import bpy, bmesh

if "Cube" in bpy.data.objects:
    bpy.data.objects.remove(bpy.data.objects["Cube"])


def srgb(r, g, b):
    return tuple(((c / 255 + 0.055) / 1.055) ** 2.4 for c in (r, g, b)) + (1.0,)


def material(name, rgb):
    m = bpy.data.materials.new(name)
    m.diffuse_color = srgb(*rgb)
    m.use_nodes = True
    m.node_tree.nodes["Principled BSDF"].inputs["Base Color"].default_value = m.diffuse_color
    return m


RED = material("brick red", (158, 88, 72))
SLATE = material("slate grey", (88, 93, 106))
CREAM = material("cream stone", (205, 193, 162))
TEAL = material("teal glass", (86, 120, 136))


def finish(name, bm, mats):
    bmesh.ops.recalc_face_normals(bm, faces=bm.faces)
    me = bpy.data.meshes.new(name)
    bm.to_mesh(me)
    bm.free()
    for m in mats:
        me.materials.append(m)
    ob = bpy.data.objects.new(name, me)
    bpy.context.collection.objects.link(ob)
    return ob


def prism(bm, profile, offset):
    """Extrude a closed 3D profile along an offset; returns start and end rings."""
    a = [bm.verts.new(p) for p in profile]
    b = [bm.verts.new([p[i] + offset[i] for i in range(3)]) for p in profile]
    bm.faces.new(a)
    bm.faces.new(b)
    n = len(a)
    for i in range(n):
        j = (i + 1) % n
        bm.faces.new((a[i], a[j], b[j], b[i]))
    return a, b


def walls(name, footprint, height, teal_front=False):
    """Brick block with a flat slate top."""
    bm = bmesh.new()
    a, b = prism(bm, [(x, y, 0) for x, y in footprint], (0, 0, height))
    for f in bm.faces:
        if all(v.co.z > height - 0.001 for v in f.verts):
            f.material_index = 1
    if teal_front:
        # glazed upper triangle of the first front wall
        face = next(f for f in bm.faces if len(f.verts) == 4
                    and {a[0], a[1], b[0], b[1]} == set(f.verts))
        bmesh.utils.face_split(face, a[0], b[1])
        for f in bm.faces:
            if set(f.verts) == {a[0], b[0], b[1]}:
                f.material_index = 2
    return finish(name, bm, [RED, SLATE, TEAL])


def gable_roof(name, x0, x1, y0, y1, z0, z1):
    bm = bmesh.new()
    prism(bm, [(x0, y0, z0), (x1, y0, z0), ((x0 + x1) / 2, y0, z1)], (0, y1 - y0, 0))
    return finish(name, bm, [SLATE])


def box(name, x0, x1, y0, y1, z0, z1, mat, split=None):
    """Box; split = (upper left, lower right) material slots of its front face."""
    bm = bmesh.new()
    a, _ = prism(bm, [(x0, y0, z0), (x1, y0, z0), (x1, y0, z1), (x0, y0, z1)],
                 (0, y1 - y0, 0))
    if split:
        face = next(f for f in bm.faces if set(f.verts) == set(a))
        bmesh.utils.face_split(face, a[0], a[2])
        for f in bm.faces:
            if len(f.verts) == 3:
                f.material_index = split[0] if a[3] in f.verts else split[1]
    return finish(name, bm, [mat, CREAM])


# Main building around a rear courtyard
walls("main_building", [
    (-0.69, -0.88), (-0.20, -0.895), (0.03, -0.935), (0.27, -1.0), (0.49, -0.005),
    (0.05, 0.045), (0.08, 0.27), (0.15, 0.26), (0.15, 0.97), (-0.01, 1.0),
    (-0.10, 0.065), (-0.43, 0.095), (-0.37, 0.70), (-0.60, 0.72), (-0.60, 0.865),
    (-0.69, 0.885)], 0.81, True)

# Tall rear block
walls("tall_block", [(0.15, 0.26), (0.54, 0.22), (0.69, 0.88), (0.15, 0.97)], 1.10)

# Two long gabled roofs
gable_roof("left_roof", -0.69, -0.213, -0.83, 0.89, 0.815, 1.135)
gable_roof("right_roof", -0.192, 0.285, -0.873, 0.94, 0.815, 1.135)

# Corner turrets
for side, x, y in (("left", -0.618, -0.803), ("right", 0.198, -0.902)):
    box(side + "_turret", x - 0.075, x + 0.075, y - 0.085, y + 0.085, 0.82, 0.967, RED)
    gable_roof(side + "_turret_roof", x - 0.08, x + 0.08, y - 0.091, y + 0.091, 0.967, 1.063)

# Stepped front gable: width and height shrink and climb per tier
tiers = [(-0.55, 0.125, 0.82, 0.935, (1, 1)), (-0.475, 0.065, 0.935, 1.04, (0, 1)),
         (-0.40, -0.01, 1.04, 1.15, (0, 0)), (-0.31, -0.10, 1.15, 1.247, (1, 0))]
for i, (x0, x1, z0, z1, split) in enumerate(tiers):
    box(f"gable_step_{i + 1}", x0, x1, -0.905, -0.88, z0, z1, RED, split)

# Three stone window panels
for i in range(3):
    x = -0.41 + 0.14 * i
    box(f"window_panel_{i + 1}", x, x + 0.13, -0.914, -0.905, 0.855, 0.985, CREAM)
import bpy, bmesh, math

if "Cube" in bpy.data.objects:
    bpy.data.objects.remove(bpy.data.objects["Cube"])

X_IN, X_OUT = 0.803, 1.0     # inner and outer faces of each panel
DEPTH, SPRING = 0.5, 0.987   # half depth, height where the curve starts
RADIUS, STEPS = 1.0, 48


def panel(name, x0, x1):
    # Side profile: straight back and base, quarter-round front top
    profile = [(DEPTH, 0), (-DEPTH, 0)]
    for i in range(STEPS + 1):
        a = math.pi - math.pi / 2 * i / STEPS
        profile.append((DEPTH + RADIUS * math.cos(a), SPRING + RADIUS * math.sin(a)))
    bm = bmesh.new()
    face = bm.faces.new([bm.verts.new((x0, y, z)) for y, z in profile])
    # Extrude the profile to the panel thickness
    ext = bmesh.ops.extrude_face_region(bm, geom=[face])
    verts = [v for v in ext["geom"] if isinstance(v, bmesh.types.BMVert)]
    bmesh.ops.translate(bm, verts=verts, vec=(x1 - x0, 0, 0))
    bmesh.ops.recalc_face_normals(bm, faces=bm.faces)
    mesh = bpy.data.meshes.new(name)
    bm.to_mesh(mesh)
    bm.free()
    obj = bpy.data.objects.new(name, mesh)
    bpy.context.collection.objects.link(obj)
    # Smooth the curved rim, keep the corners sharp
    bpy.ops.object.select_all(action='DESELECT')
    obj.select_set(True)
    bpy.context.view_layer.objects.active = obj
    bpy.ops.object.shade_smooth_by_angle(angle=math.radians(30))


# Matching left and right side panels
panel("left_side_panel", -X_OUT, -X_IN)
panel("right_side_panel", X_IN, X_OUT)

» **ASSIGNMENT**: Would you retype all of the data exactly as shown?

» **ANSWER SECTION**:
import bpy, bmesh

if "Cube" in bpy.data.objects:
    bpy.data.objects.remove(bpy.data.objects["Cube"])


def srgb(r, g, b):
    return tuple(((c / 255 + 0.055) / 1.055) ** 2.4 for c in (r, g, b)) + (1.0,)


def material(name, rgb):
    m = bpy.data.materials.new(name)
    m.diffuse_color = srgb(*rgb)
    m.use_nodes = True
    m.node_tree.nodes["Principled BSDF"].inputs["Base Color"].default_value = m.diffuse_color
    return m


RED = material("brick red", (158, 88, 72))
SLATE = material("slate grey", (88, 93, 106))
CREAM = material("cream stone", (205, 193, 162))
TEAL = material("teal glass", (86, 120, 136))


def finish(name, bm, mats):
    bmesh.ops.recalc_face_normals(bm, faces=bm.faces)
    me = bpy.data.meshes.new(name)
    bm.to_mesh(me)
    bm.free()
    for m in mats:
        me.materials.append(m)
    ob = bpy.data.objects.new(name, me)
    bpy.context.collection.objects.link(ob)
    return ob


def prism(bm, profile, offset):
    """Extrude a closed 3D profile along an offset; returns start and end rings."""
    a = [bm.verts.new(p) for p in profile]
    b = [bm.verts.new([p[i] + offset[i] for i in range(3)]) for p in profile]
    bm.faces.new(a)
    bm.faces.new(b)
    n = len(a)
    for i in range(n):
        j = (i + 1) % n
        bm.faces.new((a[i], a[j], b[j], b[i]))
    return a, b


def walls(name, footprint, height, teal_front=False):
    """Brick block with a flat slate top."""
    bm = bmesh.new()
    a, b = prism(bm, [(x, y, 0) for x, y in footprint], (0, 0, height))
    for f in bm.faces:
        if all(v.co.z > height - 0.001 for v in f.verts):
            f.material_index = 1
    if teal_front:
        # glazed upper triangle of the first front wall
        face = next(f for f in bm.faces if len(f.verts) == 4
                    and {a[0], a[1], b[0], b[1]} == set(f.verts))
        bmesh.utils.face_split(face, a[0], b[1])
        for f in bm.faces:
            if set(f.verts) == {a[0], b[0], b[1]}:
                f.material_index = 2
    return finish(name, bm, [RED, SLATE, TEAL])


def gable_roof(name, x0, x1, y0, y1, z0, z1):
    bm = bmesh.new()
    prism(bm, [(x0, y0, z0), (x1, y0, z0), ((x0 + x1) / 2, y0, z1)], (0, y1 - y0, 0))
    return finish(name, bm, [SLATE])


def box(name, x0, x1, y0, y1, z0, z1, mat, split=None):
    """Box; split = (upper left, lower right) material slots of its front face."""
    bm = bmesh.new()
    a, _ = prism(bm, [(x0, y0, z0), (x1, y0, z0), (x1, y0, z1), (x0, y0, z1)],
                 (0, y1 - y0, 0))
    if split:
        face = next(f for f in bm.faces if set(f.verts) == set(a))
        bmesh.utils.face_split(face, a[0], a[2])
        for f in bm.faces:
            if len(f.verts) == 3:
                f.material_index = split[0] if a[3] in f.verts else split[1]
    return finish(name, bm, [mat, CREAM])


# Main building around a rear courtyard
walls("main_building", [
    (-0.69, -0.88), (-0.20, -0.895), (0.03, -0.935), (0.27, -1.0), (0.49, -0.005),
    (0.05, 0.045), (0.08, 0.27), (0.15, 0.26), (0.15, 0.97), (-0.01, 1.0),
    (-0.10, 0.065), (-0.43, 0.095), (-0.37, 0.70), (-0.60, 0.72), (-0.60, 0.865),
    (-0.69, 0.885)], 0.81, True)

# Tall rear block
walls("tall_block", [(0.15, 0.26), (0.54, 0.22), (0.69, 0.88), (0.15, 0.97)], 1.10)

# Two long gabled roofs
gable_roof("left_roof", -0.69, -0.213, -0.83, 0.89, 0.815, 1.135)
gable_roof("right_roof", -0.192, 0.285, -0.873, 0.94, 0.815, 1.135)

# Corner turrets
for side, x, y in (("left", -0.618, -0.803), ("right", 0.198, -0.902)):
    box(side + "_turret", x - 0.075, x + 0.075, y - 0.085, y + 0.085, 0.82, 0.967, RED)
    gable_roof(side + "_turret_roof", x - 0.08, x + 0.08, y - 0.091, y + 0.091, 0.967, 1.063)

# Stepped front gable: width and height shrink and climb per tier
tiers = [(-0.55, 0.125, 0.82, 0.935, (1, 1)), (-0.475, 0.065, 0.935, 1.04, (0, 1)),
         (-0.40, -0.01, 1.04, 1.15, (0, 0)), (-0.31, -0.10, 1.15, 1.247, (1, 0))]
for i, (x0, x1, z0, z1, split) in enumerate(tiers):
    box(f"gable_step_{i + 1}", x0, x1, -0.905, -0.88, z0, z1, RED, split)

# Three stone window panels
for i in range(3):
    x = -0.41 + 0.14 * i
    box(f"window_panel_{i + 1}", x, x + 0.13, -0.914, -0.905, 0.855, 0.985, CREAM)
import bpy, bmesh, math

if "Cube" in bpy.data.objects:
    bpy.data.objects.remove(bpy.data.objects["Cube"])

X_IN, X_OUT = 0.803, 1.0     # inner and outer faces of each panel
DEPTH, SPRING = 0.5, 0.987   # half depth, height where the curve starts
RADIUS, STEPS = 1.0, 48


def panel(name, x0, x1):
    # Side profile: straight back and base, quarter-round front top
    profile = [(DEPTH, 0), (-DEPTH, 0)]
    for i in range(STEPS + 1):
        a = math.pi - math.pi / 2 * i / STEPS
        profile.append((DEPTH + RADIUS * math.cos(a), SPRING + RADIUS * math.sin(a)))
    bm = bmesh.new()
    face = bm.faces.new([bm.verts.new((x0, y, z)) for y, z in profile])
    # Extrude the profile to the panel thickness
    ext = bmesh.ops.extrude_face_region(bm, geom=[face])
    verts = [v for v in ext["geom"] if isinstance(v, bmesh.types.BMVert)]
    bmesh.ops.translate(bm, verts=verts, vec=(x1 - x0, 0, 0))
    bmesh.ops.recalc_face_normals(bm, faces=bm.faces)
    mesh = bpy.data.meshes.new(name)
    bm.to_mesh(mesh)
    bm.free()
    obj = bpy.data.objects.new(name, mesh)
    bpy.context.collection.objects.link(obj)
    # Smooth the curved rim, keep the corners sharp
    bpy.ops.object.select_all(action='DESELECT')
    obj.select_set(True)
    bpy.context.view_layer.objects.active = obj
    bpy.ops.object.shade_smooth_by_angle(angle=math.radians(30))


# Matching left and right side panels
panel("left_side_panel", -X_OUT, -X_IN)
panel("right_side_panel", X_IN, X_OUT)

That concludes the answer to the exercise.